**Problem:**
Send back the records exactly as written, with no images.

**Supplied records:**
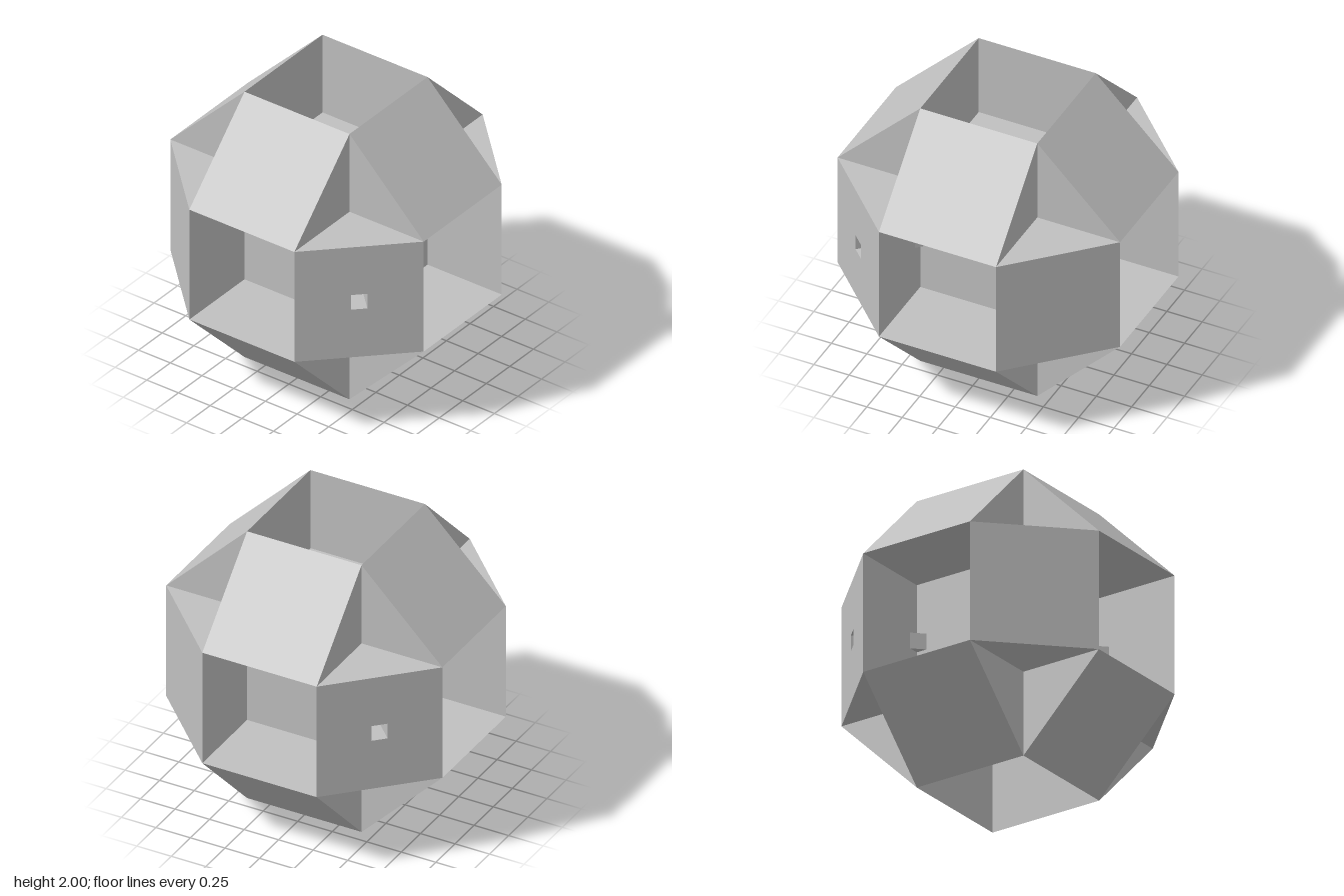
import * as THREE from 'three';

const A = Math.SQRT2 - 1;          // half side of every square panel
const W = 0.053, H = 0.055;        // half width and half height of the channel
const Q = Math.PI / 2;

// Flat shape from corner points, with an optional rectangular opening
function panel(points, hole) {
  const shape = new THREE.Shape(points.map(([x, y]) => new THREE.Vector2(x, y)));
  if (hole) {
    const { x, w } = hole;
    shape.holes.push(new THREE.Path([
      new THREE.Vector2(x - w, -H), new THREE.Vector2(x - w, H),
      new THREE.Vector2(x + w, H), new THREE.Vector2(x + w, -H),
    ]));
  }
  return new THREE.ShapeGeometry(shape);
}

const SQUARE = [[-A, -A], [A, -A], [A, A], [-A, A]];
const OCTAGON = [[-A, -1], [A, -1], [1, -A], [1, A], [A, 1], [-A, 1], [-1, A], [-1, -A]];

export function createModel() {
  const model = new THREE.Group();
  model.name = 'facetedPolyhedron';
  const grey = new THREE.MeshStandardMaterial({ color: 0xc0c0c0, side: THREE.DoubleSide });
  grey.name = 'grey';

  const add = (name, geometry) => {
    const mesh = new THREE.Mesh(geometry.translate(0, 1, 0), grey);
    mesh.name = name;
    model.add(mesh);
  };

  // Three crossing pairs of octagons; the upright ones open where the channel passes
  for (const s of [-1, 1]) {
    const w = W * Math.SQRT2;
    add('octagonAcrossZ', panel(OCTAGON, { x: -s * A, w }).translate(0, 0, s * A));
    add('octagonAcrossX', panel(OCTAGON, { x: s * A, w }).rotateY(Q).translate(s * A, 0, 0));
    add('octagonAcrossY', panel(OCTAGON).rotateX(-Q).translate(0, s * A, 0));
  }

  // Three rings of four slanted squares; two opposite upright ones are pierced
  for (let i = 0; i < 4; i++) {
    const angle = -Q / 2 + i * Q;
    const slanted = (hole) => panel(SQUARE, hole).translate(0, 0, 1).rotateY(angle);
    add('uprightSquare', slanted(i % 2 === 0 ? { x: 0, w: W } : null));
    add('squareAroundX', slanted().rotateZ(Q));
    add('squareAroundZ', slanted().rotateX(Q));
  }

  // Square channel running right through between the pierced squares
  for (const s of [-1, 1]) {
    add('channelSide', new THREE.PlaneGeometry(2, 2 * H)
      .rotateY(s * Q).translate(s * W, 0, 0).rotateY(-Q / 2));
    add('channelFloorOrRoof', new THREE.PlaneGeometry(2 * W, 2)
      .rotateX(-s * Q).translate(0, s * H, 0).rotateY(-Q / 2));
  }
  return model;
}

**Result of this task:**
import * as THREE from 'three';

const A = Math.SQRT2 - 1;          // half side of every square panel
const W = 0.053, H = 0.055;        // half width and half height of the channel
const Q = Math.PI / 2;

// Flat shape from corner points, with an optional rectangular opening
function panel(points, hole) {
  const shape = new THREE.Shape(points.map(([x, y]) => new THREE.Vector2(x, y)));
  if (hole) {
    const { x, w } = hole;
    shape.holes.push(new THREE.Path([
      new THREE.Vector2(x - w, -H), new THREE.Vector2(x - w, H),
      new THREE.Vector2(x + w, H), new THREE.Vector2(x + w, -H),
    ]));
  }
  return new THREE.ShapeGeometry(shape);
}

const SQUARE = [[-A, -A], [A, -A], [A, A], [-A, A]];
const OCTAGON = [[-A, -1], [A, -1], [1, -A], [1, A], [A, 1], [-A, 1], [-1, A], [-1, -A]];

export function createModel() {
  const model = new THREE.Group();
  model.name = 'facetedPolyhedron';
  const grey = new THREE.MeshStandardMaterial({ color: 0xc0c0c0, side: THREE.DoubleSide });
  grey.name = 'grey';

  const add = (name, geometry) => {
    const mesh = new THREE.Mesh(geometry.translate(0, 1, 0), grey);
    mesh.name = name;
    model.add(mesh);
  };

  // Three crossing pairs of octagons; the upright ones open where the channel passes
  for (const s of [-1, 1]) {
    const w = W * Math.SQRT2;
    add('octagonAcrossZ', panel(OCTAGON, { x: -s * A, w }).translate(0, 0, s * A));
    add('octagonAcrossX', panel(OCTAGON, { x: s * A, w }).rotateY(Q).translate(s * A, 0, 0));
    add('octagonAcrossY', panel(OCTAGON).rotateX(-Q).translate(0, s * A, 0));
  }

  // Three rings of four slanted squares; two opposite upright ones are pierced
  for (let i = 0; i < 4; i++) {
    const angle = -Q / 2 + i * Q;
    const slanted = (hole) => panel(SQUARE, hole).translate(0, 0, 1).rotateY(angle);
    add('uprightSquare', slanted(i % 2 === 0 ? { x: 0, w: W } : null));
    add('squareAroundX', slanted().rotateZ(Q));
    add('squareAroundZ', slanted().rotateX(Q));
  }

  // Square channel running right through between the pierced squares
  for (const s of [-1, 1]) {
    add('channelSide', new THREE.PlaneGeometry(2, 2 * H)
      .rotateY(s * Q).translate(s * W, 0, 0).rotateY(-Q / 2));
    add('channelFloorOrRoof', new THREE.PlaneGeometry(2 * W, 2)
      .rotateX(-s * Q).translate(0, s * H, 0).rotateY(-Q / 2));
  }
  return model;
}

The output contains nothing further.